··· GIVEN DATA

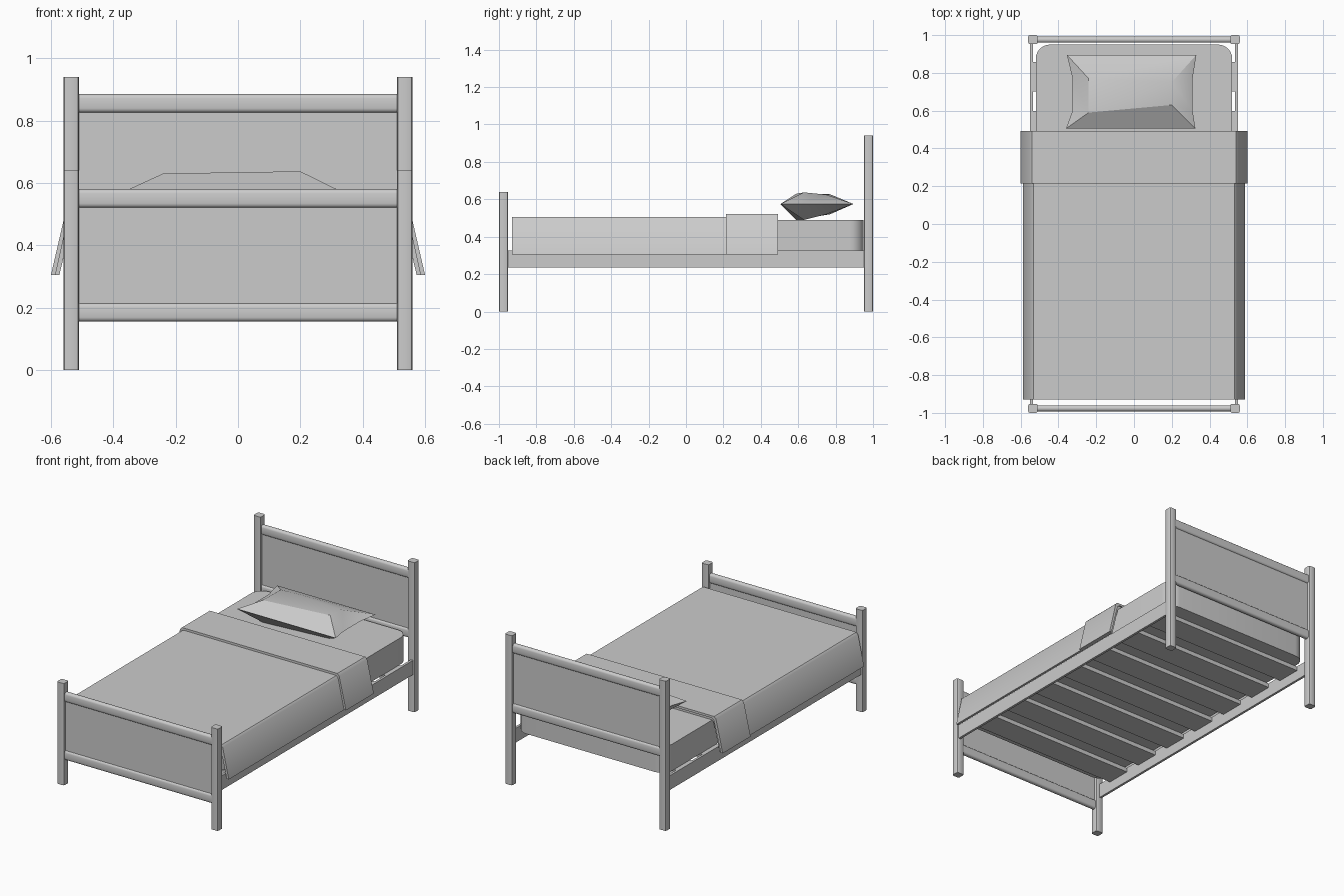
import bpy
import bmesh
import math

if "Cube" in bpy.data.objects:
    bpy.data.objects.remove(bpy.data.objects["Cube"], do_unlink=True)

# One plain grey for everything
grey = bpy.data.materials.new("plain grey")
grey.use_nodes = True
COLOUR = (0.6, 0.6, 0.6, 1)
grey.diffuse_color = COLOUR
grey.node_tree.nodes["Principled BSDF"].inputs["Base Color"].default_value = COLOUR


def finish(name, bm, angle=40):
    """Turn a bmesh into a shaded object."""
    bmesh.ops.recalc_face_normals(bm, faces=bm.faces)
    mesh = bpy.data.meshes.new(name)
    bm.to_mesh(mesh)
    bm.free()
    mesh.materials.append(grey)
    obj = bpy.data.objects.new(name, mesh)
    bpy.context.collection.objects.link(obj)
    bpy.ops.object.select_all(action="DESELECT")
    obj.select_set(True)
    bpy.context.view_layer.objects.active = obj
    bpy.ops.object.shade_smooth_by_angle(angle=math.radians(angle))
    return obj


def box(name, low, high, bevel=0, segments=2, axis=None):
    """Box between two corners; bevel all edges or only those along one axis."""
    bm = bmesh.new()
    bmesh.ops.create_cube(bm, size=1)
    for v in bm.verts:
        v.co = [(a + b) / 2 + c * (b - a) for a, b, c in zip(low, high, v.co)]
    if bevel:
        edges = [e for e in bm.edges if axis is None or
                 abs((e.verts[0].co - e.verts[1].co).normalized()[axis]) > 0.9]
        bmesh.ops.bevel(bm, geom=edges, offset=bevel, segments=segments,
                        profile=0.5, affect="EDGES")
    return finish(name, bm)


def drape(name, half, y0, y1, thickness):
    """Cloth with sloping sides: half an outline, mirrored, thickened, extruded."""
    inner = [(x - thickness, z if i == 0 else z - thickness)
             for i, (x, z) in enumerate(half)]
    outline = ([(-x, z) for x, z in half] + half[::-1]
               + inner + [(-x, z) for x, z in inner[::-1]])
    bm = bmesh.new()
    face = bm.faces.new([bm.verts.new((x, y0, z)) for x, z in outline])
    out = bmesh.ops.extrude_face_region(bm, geom=[face])
    for v in out["geom"]:
        if isinstance(v, bmesh.types.BMVert):
            v.co.y = y1
    return finish(name, bm)


# Posts
for side, sx in (("left", 1), ("right", -1)):
    x0, x1 = sorted((sx * 0.51, sx * 0.56))
    box("foot_post_" + side, (x0, -1, 0), (x1, -0.952, 0.64), 0.009, 2, 2)
    box("head_post_" + side, (x0, 0.952, 0), (x1, 1, 0.94), 0.009, 2, 2)
    x0, x1 = sorted((sx * 0.535, sx * 0.55))
    box("side_rail_" + side, (x0, -0.955, 0.235), (x1, 0.955, 0.325))

# Footboard and headboard: two rounded rails around a thin panel
for name, y, low, high in (("foot", -0.976, 0.155, 0.52),
                           ("head", 0.976, 0.45, 0.825)):
    for part, z in (("lower", low), ("upper", high)):
        box(f"{name}_{part}_rail", (-0.515, y - 0.016, z),
            (0.515, y + 0.016, z + 0.06), 0.014, 3, 0)
    box(name + "_panel", (-0.515, y - 0.007, low + 0.04),
        (0.515, y + 0.007, high + 0.02))

# Slats
for i in range(7):
    y = 0.26 * (i - 3)
    box(f"slat_{i + 1}", (-0.537, y - 0.078, 0.297), (0.537, y + 0.078, 0.323))

# Mattress
box("mattress", (-0.52, -0.915, 0.323), (0.52, 0.95, 0.49), 0.075, 6, 2)

# Blanket and its turned-down fold
drape("blanket", [(0.587, 0.305), (0.545, 0.495), (0.533, 0.506)],
      -0.93, 0.485, 0.014)
drape("blanket_fold", [(0.6, 0.305), (0.553, 0.508), (0.54, 0.521)],
      0.215, 0.492, 0.014)

# Pillow: pinched rim with a raised top and a sagging underside
bm = bmesh.new()
RIM = 0.575
front_l, front_r, back_r, back_l = [bm.verts.new((x, y, RIM)) for x, y in (
    (-0.36, 0.505), (0.325, 0.505), (0.33, 0.895), (-0.355, 0.895))]
pinch_fl, pinch_fr, pinch_br, pinch_bl = [bm.verts.new((x, y, RIM)) for x, y in (
    (-0.325, 0.6), (0.31, 0.6), (0.31, 0.77), (-0.325, 0.77))]
for zs in ((0.63, 0.637, 0.625, 0.627), (0.49, 0.49, 0.52, 0.52)):
    xy = ((-0.24, 0.59), (0.2, 0.63), (0.2, 0.75), (-0.24, 0.77))
    a, b, c, d = [bm.verts.new((x, y, z)) for (x, y), z in zip(xy, zs)]
    for loop in ((a, b, c, d), (front_l, front_r, b, a), (back_r, back_l, d, c),
                 (front_r, pinch_fr, b), (pinch_fr, pinch_br, c, b),
                 (pinch_br, back_r, c), (back_l, pinch_bl, d),
                 (pinch_bl, pinch_fl, a, d), (pinch_fl, front_l, a)):
        bm.faces.new(loop)
finish("pillow", bm, 30)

······

### TRY IT
Your answer should be a single number: the count of lines in the entries that contain "faces".

### EXERCISE RESULT
3